- _Exercise prompt_: For each record that follows, restate the text exactly and drop the pictures.
=== Data ===
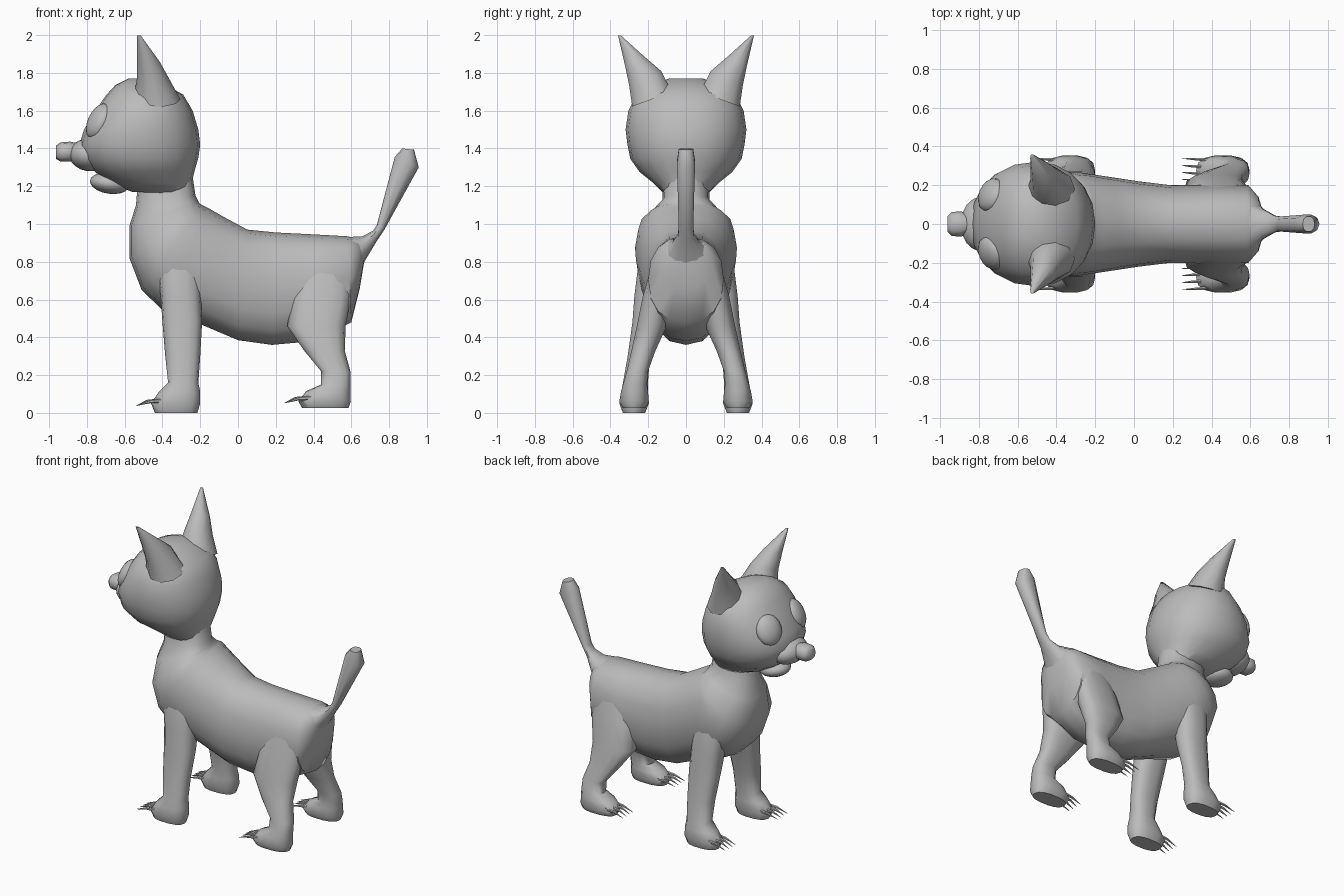
import bpy, bmesh, math
from mathutils import Vector, Euler

fur = bpy.data.materials.new("plain grey")
fur.diffuse_color = (0.5, 0.5, 0.5, 1)


def finish(name, bm, angle=50):
    bmesh.ops.recalc_face_normals(bm, faces=bm.faces)
    me = bpy.data.meshes.new(name)
    bm.to_mesh(me)
    bm.free()
    ob = bpy.data.objects.new(name, me)
    bpy.context.collection.objects.link(ob)
    me.materials.append(fur)
    bpy.ops.object.select_all(action='DESELECT')
    ob.select_set(True)
    bpy.context.view_layer.objects.active = ob
    bpy.ops.object.shade_smooth_by_angle(angle=math.radians(angle))
    return ob


def loft(bm, rings, n=16, p=2.3):
    """Skin rings given as (centre, half axis u, half axis v), capped at both ends."""
    def pw(t):
        return math.copysign(abs(t) ** (2 / p), t)
    rows = []
    for c, u, v in rings:
        c, u, v = Vector(c), Vector(u), Vector(v)
        rows.append([bm.verts.new(c + u * pw(math.cos(2 * math.pi * i / n))
                                  + v * pw(math.sin(2 * math.pi * i / n)))
                     for i in range(n)])
    for a, b in zip(rows, rows[1:]):
        for i in range(n):
            j = (i + 1) % n
            bm.faces.new((a[i], a[j], b[j], b[i]))
    bm.faces.new(rows[0])
    bm.faces.new(rows[-1])


def spine(name, stations, n=16, p=2.3):
    """Loft symmetric rings from two side-view points and a half width."""
    rings = []
    for ax, az, bx, bz, w in stations:
        rings.append((((ax + bx) / 2, 0, (az + bz) / 2),
                      ((ax - bx) / 2, 0, (az - bz) / 2), (0, w, 0)))
    bm = bmesh.new()
    loft(bm, rings, n, p)
    return finish(name, bm)


def ball(name, loc, radii, rot=(0, 0, 0), seg=16):
    bm = bmesh.new()
    bmesh.ops.create_uvsphere(bm, u_segments=seg, v_segments=seg // 2 + 2, radius=1)
    e = Euler(rot).to_matrix()
    for v in bm.verts:
        v.co = e @ Vector([a * r for a, r in zip(v.co, radii)]) + Vector(loc)
    return finish(name, bm)


# Body, from rump to neck
spine("body", [
    (0.665, 0.87, 0.668, 0.80, 0.06),
    (0.64, 0.92, 0.645, 0.66, 0.14),
    (0.58, 0.935, 0.60, 0.48, 0.20),
    (0.40, 0.945, 0.40, 0.38, 0.20),
    (0.20, 0.955, 0.18, 0.36, 0.20),
    (0.05, 0.97, 0.00, 0.385, 0.22),
    (-0.08, 1.04, -0.20, 0.47, 0.245),
    (-0.15, 1.08, -0.40, 0.545, 0.265),
    (-0.19, 1.10, -0.51, 0.65, 0.27),
    (-0.205, 1.11, -0.575, 0.82, 0.25),
    (-0.21, 1.12, -0.575, 0.99, 0.18),
    (-0.225, 1.15, -0.54, 1.10, 0.125),
    (-0.24, 1.25, -0.53, 1.22, 0.12)])

# Tail
spine("tail", [
    (0.56, 0.93, 0.62, 0.70, 0.16),
    (0.66, 0.935, 0.675, 0.81, 0.08),
    (0.715, 0.965, 0.735, 0.91, 0.045),
    (0.735, 0.995, 0.775, 0.97, 0.04),
    (0.83, 1.355, 0.957, 1.30, 0.05),
    (0.87, 1.40, 0.932, 1.393, 0.04)], n=10)

# Head, from neck to crown
spine("head", [
    (-0.25, 1.16, -0.56, 1.17, 0.12),
    (-0.245, 1.22, -0.66, 1.21, 0.17),
    (-0.23, 1.28, -0.75, 1.27, 0.245),
    (-0.21, 1.35, -0.82, 1.34, 0.295),
    (-0.20, 1.42, -0.84, 1.42, 0.31),
    (-0.21, 1.50, -0.815, 1.50, 0.32),
    (-0.24, 1.60, -0.755, 1.60, 0.305),
    (-0.29, 1.685, -0.70, 1.68, 0.265),
    (-0.38, 1.735, -0.65, 1.735, 0.18),
    (-0.45, 1.77, -0.58, 1.77, 0.09)], n=20, p=2.2)

# Face
ball("muzzle", (-0.79, 0, 1.365), (0.105, 0.14, 0.085), (0, 0.15, 0))
ball("lower_jaw", (-0.68, 0, 1.215), (0.105, 0.10, 0.055), (0, 0.15, 0))
spine("nose", [
    (-0.86, 1.43, -0.86, 1.34, 0.045),
    (-0.89, 1.436, -0.89, 1.33, 0.065),
    (-0.94, 1.432, -0.94, 1.33, 0.062),
    (-0.963, 1.415, -0.963, 1.345, 0.04)], n=12)

# Leg sections: x min, x max, y inner, y outer, z
FRONT = [(-0.43, -0.22, 0.08, 0.21, 0.95), (-0.43, -0.20, 0.08, 0.255, 0.78),
         (-0.41, -0.195, 0.10, 0.275, 0.62), (-0.40, -0.19, 0.14, 0.285, 0.48),
         (-0.385, -0.20, 0.19, 0.31, 0.30), (-0.37, -0.21, 0.20, 0.335, 0.16),
         (-0.42, -0.20, 0.20, 0.345, 0.11), (-0.46, -0.20, 0.195, 0.355, 0.05),
         (-0.44, -0.215, 0.215, 0.335, 0.0)]
REAR = [(0.36, 0.60, 0.06, 0.17, 0.82), (0.29, 0.60, 0.07, 0.23, 0.62),
        (0.26, 0.57, 0.10, 0.262, 0.46), (0.35, 0.565, 0.16, 0.29, 0.33),
        (0.44, 0.595, 0.20, 0.315, 0.22), (0.44, 0.595, 0.205, 0.335, 0.15),
        (0.36, 0.595, 0.20, 0.345, 0.115), (0.32, 0.597, 0.195, 0.355, 0.06),
        (0.34, 0.585, 0.215, 0.335, 0.025)]

for s, side in ((1, "left"), (-1, "right")):
    # Eyes
    ball("eye_" + side, (-0.738, s * 0.15, 1.545), (0.05, 0.09, 0.10),
         (0, 0.45, -0.4 * s))

    # Ears
    bm = bmesh.new()
    loft(bm, [((-0.43, s * 0.18, 1.66), (0.125, 0, 0), (0, s * 0.11, -0.04)),
              ((-0.45, s * 0.215, 1.77), (0.085, 0, 0), (0, s * 0.09, -0.04)),
              ((-0.475, s * 0.27, 1.86), (0.06, 0, 0), (0, s * 0.055, -0.025)),
              ((-0.525, s * 0.352, 1.998), (0.01, 0, 0), (0, s * 0.008, 0))], 10, 2)
    finish("ear_" + side, bm)

    # Legs with paws, and four claws on each paw
    for part, secs, toe, zc in (("front", FRONT, -0.44, 0.065), ("rear", REAR, 0.345, 0.08)):
        bm = bmesh.new()
        loft(bm, [(((a + b) / 2, s * (c + d) / 2, z), ((b - a) / 2, 0, 0),
                   (0, (d - c) / 2, 0)) for a, b, c, d, z in secs], 14, 2.5)
        finish(part + "_leg_" + side, bm)

        bm = bmesh.new()
        for k in range(4):
            y = 0.222 + 0.036 * k
            back = 0.02 if k in (0, 3) else 0
            loft(bm, [((toe + back + 0.03, s * y, zc), (0, 0, 0.012), (0, 0.01, 0)),
                      ((toe + back - 0.045, s * (y + 0.004), zc - 0.005), (0, 0, 0.009), (0, 0.007, 0)),
                      ((toe - 0.1, s * (y + 0.008), zc - 0.028), (0, 0, 0.001), (0, 0.001, 0))], 6, 2)
        finish(part + "_claws_" + side, bm)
===
- _Answer below_:
import bpy, bmesh, math
from mathutils import Vector, Euler

fur = bpy.data.materials.new("plain grey")
fur.diffuse_color = (0.5, 0.5, 0.5, 1)


def finish(name, bm, angle=50):
    bmesh.ops.recalc_face_normals(bm, faces=bm.faces)
    me = bpy.data.meshes.new(name)
    bm.to_mesh(me)
    bm.free()
    ob = bpy.data.objects.new(name, me)
    bpy.context.collection.objects.link(ob)
    me.materials.append(fur)
    bpy.ops.object.select_all(action='DESELECT')
    ob.select_set(True)
    bpy.context.view_layer.objects.active = ob
    bpy.ops.object.shade_smooth_by_angle(angle=math.radians(angle))
    return ob


def loft(bm, rings, n=16, p=2.3):
    """Skin rings given as (centre, half axis u, half axis v), capped at both ends."""
    def pw(t):
        return math.copysign(abs(t) ** (2 / p), t)
    rows = []
    for c, u, v in rings:
        c, u, v = Vector(c), Vector(u), Vector(v)
        rows.append([bm.verts.new(c + u * pw(math.cos(2 * math.pi * i / n))
                                  + v * pw(math.sin(2 * math.pi * i / n)))
                     for i in range(n)])
    for a, b in zip(rows, rows[1:]):
        for i in range(n):
            j = (i + 1) % n
            bm.faces.new((a[i], a[j], b[j], b[i]))
    bm.faces.new(rows[0])
    bm.faces.new(rows[-1])


def spine(name, stations, n=16, p=2.3):
    """Loft symmetric rings from two side-view points and a half width."""
    rings = []
    for ax, az, bx, bz, w in stations:
        rings.append((((ax + bx) / 2, 0, (az + bz) / 2),
                      ((ax - bx) / 2, 0, (az - bz) / 2), (0, w, 0)))
    bm = bmesh.new()
    loft(bm, rings, n, p)
    return finish(name, bm)


def ball(name, loc, radii, rot=(0, 0, 0), seg=16):
    bm = bmesh.new()
    bmesh.ops.create_uvsphere(bm, u_segments=seg, v_segments=seg // 2 + 2, radius=1)
    e = Euler(rot).to_matrix()
    for v in bm.verts:
        v.co = e @ Vector([a * r for a, r in zip(v.co, radii)]) + Vector(loc)
    return finish(name, bm)


# Body, from rump to neck
spine("body", [
    (0.665, 0.87, 0.668, 0.80, 0.06),
    (0.64, 0.92, 0.645, 0.66, 0.14),
    (0.58, 0.935, 0.60, 0.48, 0.20),
    (0.40, 0.945, 0.40, 0.38, 0.20),
    (0.20, 0.955, 0.18, 0.36, 0.20),
    (0.05, 0.97, 0.00, 0.385, 0.22),
    (-0.08, 1.04, -0.20, 0.47, 0.245),
    (-0.15, 1.08, -0.40, 0.545, 0.265),
    (-0.19, 1.10, -0.51, 0.65, 0.27),
    (-0.205, 1.11, -0.575, 0.82, 0.25),
    (-0.21, 1.12, -0.575, 0.99, 0.18),
    (-0.225, 1.15, -0.54, 1.10, 0.125),
    (-0.24, 1.25, -0.53, 1.22, 0.12)])

# Tail
spine("tail", [
    (0.56, 0.93, 0.62, 0.70, 0.16),
    (0.66, 0.935, 0.675, 0.81, 0.08),
    (0.715, 0.965, 0.735, 0.91, 0.045),
    (0.735, 0.995, 0.775, 0.97, 0.04),
    (0.83, 1.355, 0.957, 1.30, 0.05),
    (0.87, 1.40, 0.932, 1.393, 0.04)], n=10)

# Head, from neck to crown
spine("head", [
    (-0.25, 1.16, -0.56, 1.17, 0.12),
    (-0.245, 1.22, -0.66, 1.21, 0.17),
    (-0.23, 1.28, -0.75, 1.27, 0.245),
    (-0.21, 1.35, -0.82, 1.34, 0.295),
    (-0.20, 1.42, -0.84, 1.42, 0.31),
    (-0.21, 1.50, -0.815, 1.50, 0.32),
    (-0.24, 1.60, -0.755, 1.60, 0.305),
    (-0.29, 1.685, -0.70, 1.68, 0.265),
    (-0.38, 1.735, -0.65, 1.735, 0.18),
    (-0.45, 1.77, -0.58, 1.77, 0.09)], n=20, p=2.2)

# Face
ball("muzzle", (-0.79, 0, 1.365), (0.105, 0.14, 0.085), (0, 0.15, 0))
ball("lower_jaw", (-0.68, 0, 1.215), (0.105, 0.10, 0.055), (0, 0.15, 0))
spine("nose", [
    (-0.86, 1.43, -0.86, 1.34, 0.045),
    (-0.89, 1.436, -0.89, 1.33, 0.065),
    (-0.94, 1.432, -0.94, 1.33, 0.062),
    (-0.963, 1.415, -0.963, 1.345, 0.04)], n=12)

# Leg sections: x min, x max, y inner, y outer, z
FRONT = [(-0.43, -0.22, 0.08, 0.21, 0.95), (-0.43, -0.20, 0.08, 0.255, 0.78),
         (-0.41, -0.195, 0.10, 0.275, 0.62), (-0.40, -0.19, 0.14, 0.285, 0.48),
         (-0.385, -0.20, 0.19, 0.31, 0.30), (-0.37, -0.21, 0.20, 0.335, 0.16),
         (-0.42, -0.20, 0.20, 0.345, 0.11), (-0.46, -0.20, 0.195, 0.355, 0.05),
         (-0.44, -0.215, 0.215, 0.335, 0.0)]
REAR = [(0.36, 0.60, 0.06, 0.17, 0.82), (0.29, 0.60, 0.07, 0.23, 0.62),
        (0.26, 0.57, 0.10, 0.262, 0.46), (0.35, 0.565, 0.16, 0.29, 0.33),
        (0.44, 0.595, 0.20, 0.315, 0.22), (0.44, 0.595, 0.205, 0.335, 0.15),
        (0.36, 0.595, 0.20, 0.345, 0.115), (0.32, 0.597, 0.195, 0.355, 0.06),
        (0.34, 0.585, 0.215, 0.335, 0.025)]

for s, side in ((1, "left"), (-1, "right")):
    # Eyes
    ball("eye_" + side, (-0.738, s * 0.15, 1.545), (0.05, 0.09, 0.10),
         (0, 0.45, -0.4 * s))

    # Ears
    bm = bmesh.new()
    loft(bm, [((-0.43, s * 0.18, 1.66), (0.125, 0, 0), (0, s * 0.11, -0.04)),
              ((-0.45, s * 0.215, 1.77), (0.085, 0, 0), (0, s * 0.09, -0.04)),
              ((-0.475, s * 0.27, 1.86), (0.06, 0, 0), (0, s * 0.055, -0.025)),
              ((-0.525, s * 0.352, 1.998), (0.01, 0, 0), (0, s * 0.008, 0))], 10, 2)
    finish("ear_" + side, bm)

    # Legs with paws, and four claws on each paw
    for part, secs, toe, zc in (("front", FRONT, -0.44, 0.065), ("rear", REAR, 0.345, 0.08)):
        bm = bmesh.new()
        loft(bm, [(((a + b) / 2, s * (c + d) / 2, z), ((b - a) / 2, 0, 0),
                   (0, (d - c) / 2, 0)) for a, b, c, d, z in secs], 14, 2.5)
        finish(part + "_leg_" + side, bm)

        bm = bmesh.new()
        for k in range(4):
            y = 0.222 + 0.036 * k
            back = 0.02 if k in (0, 3) else 0
            loft(bm, [((toe + back + 0.03, s * y, zc), (0, 0, 0.012), (0, 0.01, 0)),
                      ((toe + back - 0.045, s * (y + 0.004), zc - 0.005), (0, 0, 0.009), (0, 0.007, 0)),
                      ((toe - 0.1, s * (y + 0.008), zc - 0.028), (0, 0, 0.001), (0, 0.001, 0))], 6, 2)
        finish(part + "_claws_" + side, bm)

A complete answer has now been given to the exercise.